Career in Electrical Construction
Why Should I Consider a Career as a Union Electrician?
What is the Current Wage for a Journeyman Union Electrician?
In Santa Barbara County, a journeyman "inside wireman" earns $41.41 per hour plus benefits. (last updated 6/20/17)
What are the Fringe Benefits?
There is a Health and Welfare plan which your employer contributes to, on your behalf. The retirement package contains three pension programs. In addition, you may also contribute to a 401K. There are no paid holidays, sick days, vacations, etc… When you work, you get paid.
What is a Union Electrician?
The Union Electrician is a highly trained and skilled craftsman who takes immense pride in his/her work. A Union Electrician earns higher wages because he/she delivers consistant quality work done right the first time. Jobs are dispatched through the Union Hall and the health and retirement package stays with the worker as he/she works for different employers.

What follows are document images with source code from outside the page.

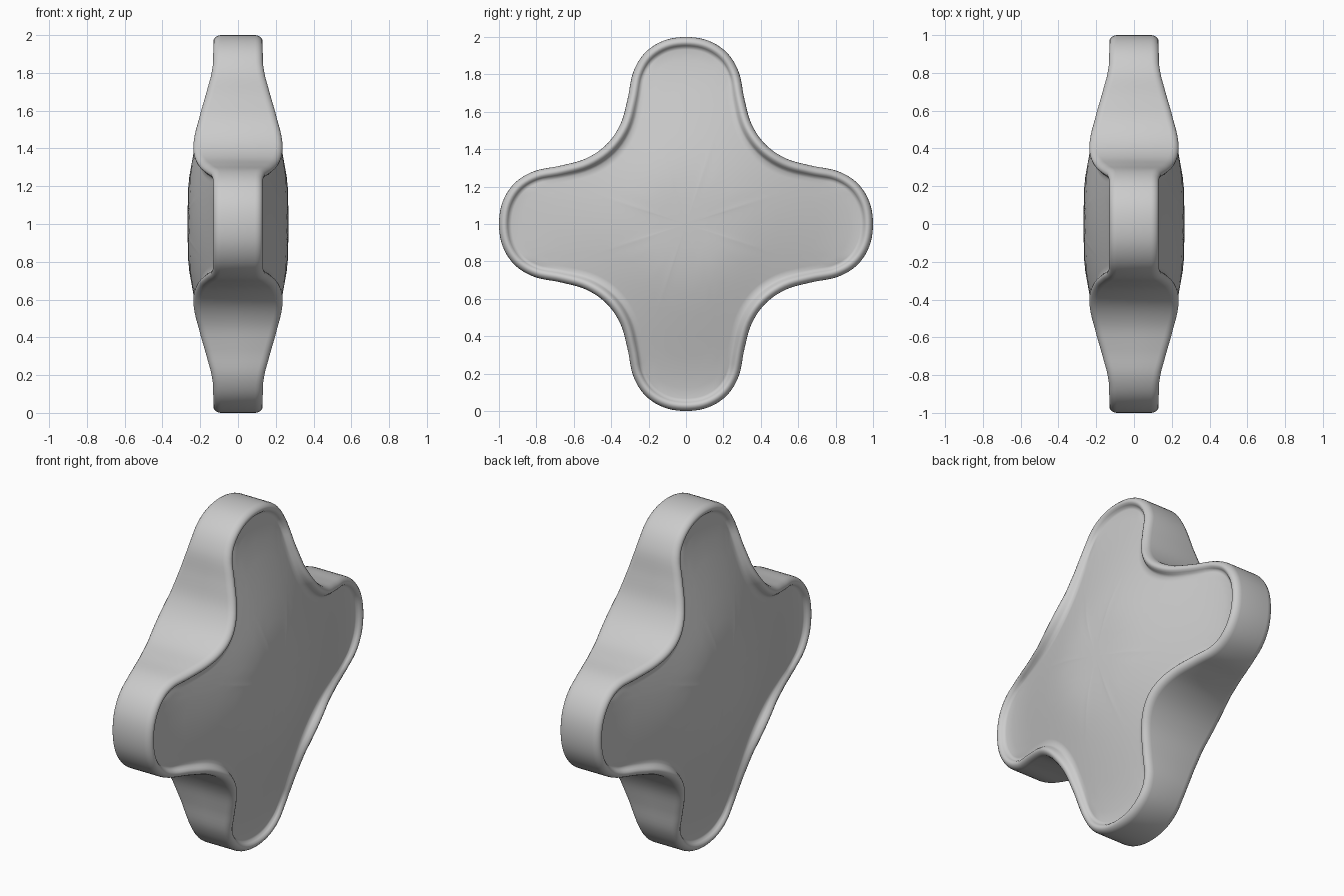
import bpy, bmesh, math
from mathutils import Vector

if "Cube" in bpy.data.objects:
    bpy.data.objects.remove(bpy.data.objects["Cube"])


def catmull(a, b, c, d, t):
    return 0.5 * (2 * b + (c - a) * t + (2 * a - 5 * b + 4 * c - d) * t * t
                  + (3 * b - a - 3 * c + d) * t ** 3)


def lookup(table, r):
    # smooth interpolation of a (radius, height) table
    r = min(max(r, table[0][0]), table[-1][0])
    for (r0, h0), (r1, h1) in zip(table, table[1:]):
        if r <= r1:
            t = (r - r0) / (r1 - r0)
            return h0 + (h1 - h0) * t


# Outline of half an arm, tip to inner corner, repeated by symmetry
half = [(0, 1), (0.12, 0.98), (0.22, 0.915), (0.283, 0.81),
        (0.312, 0.67), (0.35, 0.535), (0.425, 0.425)]
octant = half + [(y, x) for x, y in half[-2:0:-1]]      # quarter turn
ctrl = []
for k in range(4):
    a = -k * math.pi / 2
    for x, y in octant:
        ctrl.append(Vector((x * math.cos(a) - y * math.sin(a),
                            x * math.sin(a) + y * math.cos(a))))
n, STEPS = len(ctrl), 5
outline = [catmull(ctrl[i - 1], ctrl[i], ctrl[(i + 1) % n], ctrl[(i + 2) % n], s / STEPS)
           for i in range(n) for s in range(STEPS)]
N = len(outline)
normals = []
for i in range(N):
    t = (outline[(i + 1) % N] - outline[i - 1]).normalized()
    normals.append(Vector((-t.y, t.x)) * -1)            # inward

# Half thickness of rim and of the domed face, by distance from the centre
rim = [(0.55, 0.245), (0.6, 0.237), (0.65, 0.21), (0.75, 0.172), (0.84, 0.143),
       (0.9, 0.132), (1.0, 0.13)]
face = [(0, 0.268), (0.2, 0.264), (0.3, 0.252), (0.4, 0.23), (0.55, 0.19),
        (0.7, 0.148), (0.8, 0.122), (0.9, 0.105), (1.0, 0.1)]

bm = bmesh.new()


def ring(fn):
    return [bm.verts.new(fn(i)) for i in range(N)]


def bridge(a, b, flip):
    for i in range(N):
        j = (i + 1) % N
        q = [a[i], a[j], b[j], b[i]]
        bm.faces.new(q[::-1] if flip else q)


middle = ring(lambda i: (0, outline[i].x, outline[i].y))
bead = [(0, 0.04), (0.002, 0.026), (0.009, 0.012), (0.018, 0.004), (0.028, 0.0),
        (0.038, 0.003), (0.047, 0.012), (0.055, 0.024)]
for side in (1, -1):
    prev = middle

    def add(fn):
        global prev
        cur = ring(fn)
        bridge(prev, cur, side > 0)
        prev = cur

    # Rounded raised rim
    for d, drop in bead:
        def rim_pt(i):
            p = outline[i] + normals[i] * d
            return (side * (lookup(rim, outline[i].length) - drop), p.x, p.y)
        add(rim_pt)
    # Domed recessed face
    for s in (1, 0.94, 0.86, 0.76, 0.65, 0.53, 0.4, 0.27, 0.14):
        def face_pt(i):
            p = (outline[i] + normals[i] * 0.068) * s
            return (side * lookup(face, p.length), p.x, p.y)
        add(face_pt)
    c = bm.verts.new((side * face[0][1], 0, 0))
    for i in range(N):
        bm.faces.new((prev[i], prev[(i + 1) % N], c))

bmesh.ops.recalc_face_normals(bm, faces=bm.faces)
for f in bm.faces:
    f.smooth = True
me = bpy.data.meshes.new("cross_pad")
bm.to_mesh(me)
bm.free()
pad = bpy.data.objects.new("cross_pad", me)
pad.location.z = 1
bpy.context.collection.objects.link(pad)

Where Do Electricians Work?
An "inside wireman" does the electrical work on industrial, commercial and private structures and installations. Much of the work is done outdoors. Hospitals, schools, military establishments, oil platforms, water treatment plants, traffic signals, manufacturing facilities and so on are common places to find our electricians. Anywhere there is construction, there are electricians.
How Does One Become a Journeyman Electrician?
When you complete our 5-year Apprenticeship Program you will be an IBEW Journeyman Electrician.
Can Anyone Apply?
Applicants will be selected by qualification only, without regard to race, color, religion, sex, or national origin. Women and minorities are encouraged to apply.
What Exactly Does an Electrician Do? Is it Hard Work?
Electrician's work can be very demanding physically and intellectually. Basically we build things and mechanical skills are a must. Electricians are one of the first trades to work on a new building and one of the last trades needed to complete the job. They are called upon to do an incredible variety of activities. Electricians must understand blueprints, schematics, State and local building codes and the National Electrical Code. The inside wireman installs, maintains and troubleshoots all of the various types of electrical systems found in commercial and industrial facilities. This equipment may be lighting and receptacles, electrical distribution, communication, security and fire alarm systems, transformers, motors, motor control circuitry, instrumentation, solar power, heating equipment, and even systems that control the operation of all of a facility's energy usage.
An electrician must be able to work well with other people, such as owners, architects, inspectors and other trades people as well as fellow crew members. Electricians bend conduit, stand or crouch for long periods, and frequently work on ladders and scaffolds. Their working environment varies, depending on the type of job. Some may work in dusty, dirty, hot, or wet conditions, or in confined areas, ditches, or other uncomfortable places. Electricians risk injury from electrical shock, falls, and cuts; to avoid injuries, they must follow strict safety procedures.
Page Last Updated: Mar 13, 2014 (08:54:00)